Anti-Corruption in Europe (ACE)

At the level of the EU, corruption is considered as one of the main challenges for European societies. Early in 2014, the EU Commission released its first anti-corruption report (not available online anymore, the project was dropped, details here) and in 2015, DG Migration and Home Affairs of the European Commission launched an “Anti-corruption experience sharing programme” to “support Member States, local NGOs and other stakeholders in addressing specific challenges identified in the EU Anti-Corruption Report” [1]

Also, bribing foreign officials has become a crime in most countries, triggered by international legal instruments, like the OECD Convention on Combating Bribery of Foreign Public Officials in International Business Transactions. The risk of criminal prosecution for multinational companies and individuals has further increased due to national legislation with jurisdictions going beyond the national borders, such as the US Foreign Corrupt Practices Act or the UK Bribery Act 2010.

Post-Covid, corruption is even more widespread and entrenched in many sectors of public life. The fight against corruption continues to be among the EU’s top political priorities, however, the current EU legal framework on corruption is outdated and incomplete. There is still no legally binding instrument at the EU level to tackle corruption, i.e. the Anti-Corruption Directive

The EU Commission plans to update EU rules, including the creation of international standards such as the United Nations Convention Against Corruption (UNCAC), binding in the EU. [2] 

The objective of those measures is to ensure that all forms of corruption are criminalised in all Member States, that legal persons may also be held responsible for such offences, and that these offences incur effective, proportionate, and dissuasive penalties

Considering the above the ECBA created a working group on anti-corruption and bribery in Europe (ACE).

The purpose of ACE working group is to improve knowledge and awareness among defence practitioners of various anti-corruption instruments, and procedural and other ECHR safeguards in anti-corruption proceedings (where such safeguards are usually lower due to big public interest of fight against corruption, i.e. confiscation), in order to provide effective advice and representation.

So far, the group has initiated several knowledge-sharing activities, issued 9 country reports on the topic and established a European-wide network of contacts with experience in corruption cases.

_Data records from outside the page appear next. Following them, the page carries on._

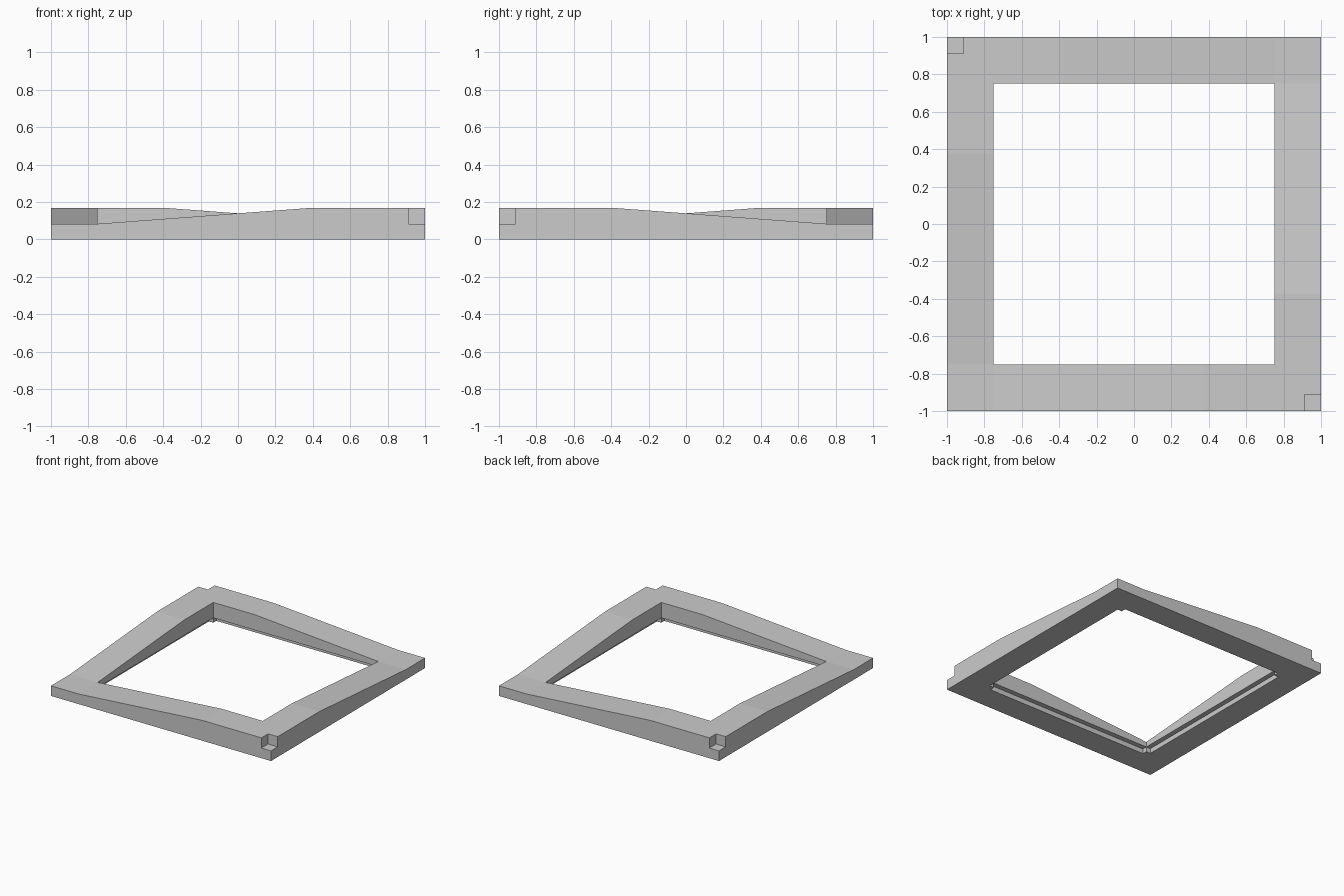
import bpy
import bmesh

cube = bpy.data.objects.get("Cube")
if cube:
    bpy.data.objects.remove(cube, do_unlink=True)

LOW, HIGH = 0.083, 0.167      # heights of the low and high corners
INNER = 0.75                  # half width of the opening
RABBET, LIP = 0.04, 0.04      # depth and height of the underside rebate
NOTCH = 0.0875                # corner notch size

grey = bpy.data.materials.new("plain grey")
grey.use_nodes = True
grey.diffuse_color = (0.6, 0.6, 0.6, 1)
grey.node_tree.nodes["Principled BSDF"].inputs["Base Color"].default_value = (0.6, 0.6, 0.6, 1)


def clamp(v):
    return max(-INNER, min(INNER, v))


def cut_box(target, centre, size):
    """Subtract a box from the target and remove the cutter."""
    bpy.ops.mesh.primitive_cube_add(size=1, location=centre)
    cutter = bpy.context.object
    cutter.name = "cutter"
    cutter.scale = size
    cutter.hide_render = True
    bpy.context.view_layer.update()
    mod = target.modifiers.new("cut", 'BOOLEAN')
    mod.operation = 'DIFFERENCE'
    mod.solver = 'EXACT'
    mod.object = cutter
    bpy.context.view_layer.objects.active = target
    bpy.ops.object.modifier_apply(modifier=mod.name)
    bpy.data.objects.remove(cutter, do_unlink=True)


# Outer top edge: half of the loop, repeated with a half turn
half = [(-1, -1, LOW), (-INNER, -1, LOW), (0.375, -1, HIGH),
        (1, -1, HIGH), (1, -0.375, HIGH), (1, INNER, LOW)]
loop = half + [(-x, -y, z) for x, y, z in half]

# Sloping square frame
bm = bmesh.new()
rings = []
for x, y, z in loop:
    ix, iy = clamp(x), clamp(y)
    rings.append([bm.verts.new(p) for p in
                  ((x, y, 0), (x, y, z), (ix, iy, z), (ix, iy, 0))])
for a, b in zip(rings, rings[1:] + rings[:1]):
    for i in range(4):
        j = (i + 1) % 4
        bm.faces.new((a[i], b[i], b[j], a[j]))
bmesh.ops.remove_doubles(bm, verts=bm.verts, dist=0.0001)
bmesh.ops.recalc_face_normals(bm, faces=bm.faces)
mesh = bpy.data.meshes.new("square_frame")
bm.to_mesh(mesh)
bm.free()
mesh.materials.append(grey)
frame = bpy.data.objects.new("square_frame", mesh)
bpy.context.collection.objects.link(frame)

# Notches in the two high corners
for s in (1, -1):
    c = s * (1 - NOTCH + 0.1)
    cut_box(frame, (c, -c, LOW + 0.1), (0.2, 0.2, 0.2))

# Rebate under the opening, leaving a small post in each corner
long, wide = 2 * (INNER + RABBET), 2 * INNER
for size in ((long, wide, 0.2), (wide, long, 0.2)):
    cut_box(frame, (0, 0, LIP - 0.1), size)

In addition, the group also aims to inform and advocate on procedural and other ECHR safeguards in cases of corporate criminal liability (application of these safeguards to legal entities i.e. their representatives), and principle of ne bis in idem in cases of legal and natural persons belonging to the same factual situations (CJEU judgement Orsi and Baldetti).

Due to the new EU legislative initiatives, the group plans to be included in the consultations during the relevant legislative processes, and publish statements in response to the proposed measures.

ACE working group will be working closely with the EPPO working group due to the proximity with the material scope of the EPPO regulation.

The group is being co-chaired by Amedeo Barletta and Vladimir Hrle.

The members of ACE are:

  • Alexis Anagnostakis (Greece)
  • Adriana de Buerba (Spain)
  • Jurjan Geertsma (The Netherlands)
  • Wiliam Glover (Ireland)
  • Albert Janet (France)
  • Mihai Mareș (Romania)
  • Anna Oehmichen (Germany)
  • Juan Palomino (Spain)
  • Olga Prosyanyuk (Ukraine)
  • Andrea Puccio (Italy)
  • Veronica Spiteri (Malta)
  • Jaanus Tehver (Estonia)
  • Chris Whalley (United Kingdom)


 [1] Cf. 

[2] Cf.

ECBA Statement on the new proposed Directive on Combating Corruption  - November 2023

Overview on anti-corruption rules and regulations - country reports


The European Criminal Bar Association (ECBA) welcomes the EU Commission’s new initiative to tackle corruption.

The Commission drafted a new Directive of the European Parliament and of the Council on Combating Corruption (Proposal). The ECBA underlines the need to respect the higher standard for procedural safeguards and due process principle and fair  trials also in this very sensitive field of law.